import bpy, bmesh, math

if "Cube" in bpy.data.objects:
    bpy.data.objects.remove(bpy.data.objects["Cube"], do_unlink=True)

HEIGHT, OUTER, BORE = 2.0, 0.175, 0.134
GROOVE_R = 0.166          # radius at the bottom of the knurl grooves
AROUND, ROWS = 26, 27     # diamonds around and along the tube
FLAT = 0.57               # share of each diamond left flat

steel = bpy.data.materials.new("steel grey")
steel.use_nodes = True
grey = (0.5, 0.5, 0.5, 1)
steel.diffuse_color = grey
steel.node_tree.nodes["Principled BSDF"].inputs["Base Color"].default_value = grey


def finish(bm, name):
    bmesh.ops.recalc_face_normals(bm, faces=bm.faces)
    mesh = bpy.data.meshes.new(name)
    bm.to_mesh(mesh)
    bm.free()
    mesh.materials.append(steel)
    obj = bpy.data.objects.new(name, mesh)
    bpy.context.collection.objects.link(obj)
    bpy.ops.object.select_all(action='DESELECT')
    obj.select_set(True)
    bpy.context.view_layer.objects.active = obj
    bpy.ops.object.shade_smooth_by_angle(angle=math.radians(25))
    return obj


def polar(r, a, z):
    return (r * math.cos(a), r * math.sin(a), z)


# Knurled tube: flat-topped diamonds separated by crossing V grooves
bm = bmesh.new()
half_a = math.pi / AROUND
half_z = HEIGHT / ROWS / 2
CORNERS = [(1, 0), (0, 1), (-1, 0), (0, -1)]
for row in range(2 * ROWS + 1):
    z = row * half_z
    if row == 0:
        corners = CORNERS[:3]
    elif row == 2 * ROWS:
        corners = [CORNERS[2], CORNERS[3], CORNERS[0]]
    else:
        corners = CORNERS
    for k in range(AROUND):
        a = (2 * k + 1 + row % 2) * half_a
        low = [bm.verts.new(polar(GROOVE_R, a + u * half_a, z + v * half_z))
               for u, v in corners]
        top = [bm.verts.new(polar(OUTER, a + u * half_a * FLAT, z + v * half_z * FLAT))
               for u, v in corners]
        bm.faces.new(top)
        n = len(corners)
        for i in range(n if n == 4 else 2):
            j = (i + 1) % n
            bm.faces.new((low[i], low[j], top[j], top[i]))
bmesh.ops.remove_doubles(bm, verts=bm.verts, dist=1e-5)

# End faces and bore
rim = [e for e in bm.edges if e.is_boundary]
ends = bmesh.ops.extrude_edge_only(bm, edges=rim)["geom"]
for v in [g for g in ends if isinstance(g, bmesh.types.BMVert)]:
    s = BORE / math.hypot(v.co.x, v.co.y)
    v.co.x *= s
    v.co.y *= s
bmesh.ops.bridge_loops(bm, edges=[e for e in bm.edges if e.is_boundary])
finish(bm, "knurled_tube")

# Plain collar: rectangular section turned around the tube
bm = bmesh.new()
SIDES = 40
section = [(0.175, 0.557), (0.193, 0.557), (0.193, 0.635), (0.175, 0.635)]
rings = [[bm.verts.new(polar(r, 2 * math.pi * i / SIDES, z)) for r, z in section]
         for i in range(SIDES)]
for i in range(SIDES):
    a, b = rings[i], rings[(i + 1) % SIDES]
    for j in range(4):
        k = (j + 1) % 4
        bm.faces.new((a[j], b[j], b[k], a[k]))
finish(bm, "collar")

··········

§ Work to complete
An exact repeat of the whole listing above is needed; write it out now.

§ Result below
import bpy, bmesh, math

if "Cube" in bpy.data.objects:
    bpy.data.objects.remove(bpy.data.objects["Cube"], do_unlink=True)

HEIGHT, OUTER, BORE = 2.0, 0.175, 0.134
GROOVE_R = 0.166          # radius at the bottom of the knurl grooves
AROUND, ROWS = 26, 27     # diamonds around and along the tube
FLAT = 0.57               # share of each diamond left flat

steel = bpy.data.materials.new("steel grey")
steel.use_nodes = True
grey = (0.5, 0.5, 0.5, 1)
steel.diffuse_color = grey
steel.node_tree.nodes["Principled BSDF"].inputs["Base Color"].default_value = grey


def finish(bm, name):
    bmesh.ops.recalc_face_normals(bm, faces=bm.faces)
    mesh = bpy.data.meshes.new(name)
    bm.to_mesh(mesh)
    bm.free()
    mesh.materials.append(steel)
    obj = bpy.data.objects.new(name, mesh)
    bpy.context.collection.objects.link(obj)
    bpy.ops.object.select_all(action='DESELECT')
    obj.select_set(True)
    bpy.context.view_layer.objects.active = obj
    bpy.ops.object.shade_smooth_by_angle(angle=math.radians(25))
    return obj


def polar(r, a, z):
    return (r * math.cos(a), r * math.sin(a), z)


# Knurled tube: flat-topped diamonds separated by crossing V grooves
bm = bmesh.new()
half_a = math.pi / AROUND
half_z = HEIGHT / ROWS / 2
CORNERS = [(1, 0), (0, 1), (-1, 0), (0, -1)]
for row in range(2 * ROWS + 1):
    z = row * half_z
    if row == 0:
        corners = CORNERS[:3]
    elif row == 2 * ROWS:
        corners = [CORNERS[2], CORNERS[3], CORNERS[0]]
    else:
        corners = CORNERS
    for k in range(AROUND):
        a = (2 * k + 1 + row % 2) * half_a
        low = [bm.verts.new(polar(GROOVE_R, a + u * half_a, z + v * half_z))
               for u, v in corners]
        top = [bm.verts.new(polar(OUTER, a + u * half_a * FLAT, z + v * half_z * FLAT))
               for u, v in corners]
        bm.faces.new(top)
        n = len(corners)
        for i in range(n if n == 4 else 2):
            j = (i + 1) % n
            bm.faces.new((low[i], low[j], top[j], top[i]))
bmesh.ops.remove_doubles(bm, verts=bm.verts, dist=1e-5)

# End faces and bore
rim = [e for e in bm.edges if e.is_boundary]
ends = bmesh.ops.extrude_edge_only(bm, edges=rim)["geom"]
for v in [g for g in ends if isinstance(g, bmesh.types.BMVert)]:
    s = BORE / math.hypot(v.co.x, v.co.y)
    v.co.x *= s
    v.co.y *= s
bmesh.ops.bridge_loops(bm, edges=[e for e in bm.edges if e.is_boundary])
finish(bm, "knurled_tube")

# Plain collar: rectangular section turned around the tube
bm = bmesh.new()
SIDES = 40
section = [(0.175, 0.557), (0.193, 0.557), (0.193, 0.635), (0.175, 0.635)]
rings = [[bm.verts.new(polar(r, 2 * math.pi * i / SIDES, z)) for r, z in section]
         for i in range(SIDES)]
for i in range(SIDES):
    a, b = rings[i], rings[(i + 1) % SIDES]
    for j in range(4):
        k = (j + 1) % 4
        bm.faces.new((a[j], b[j], b[k], a[k]))
finish(bm, "collar")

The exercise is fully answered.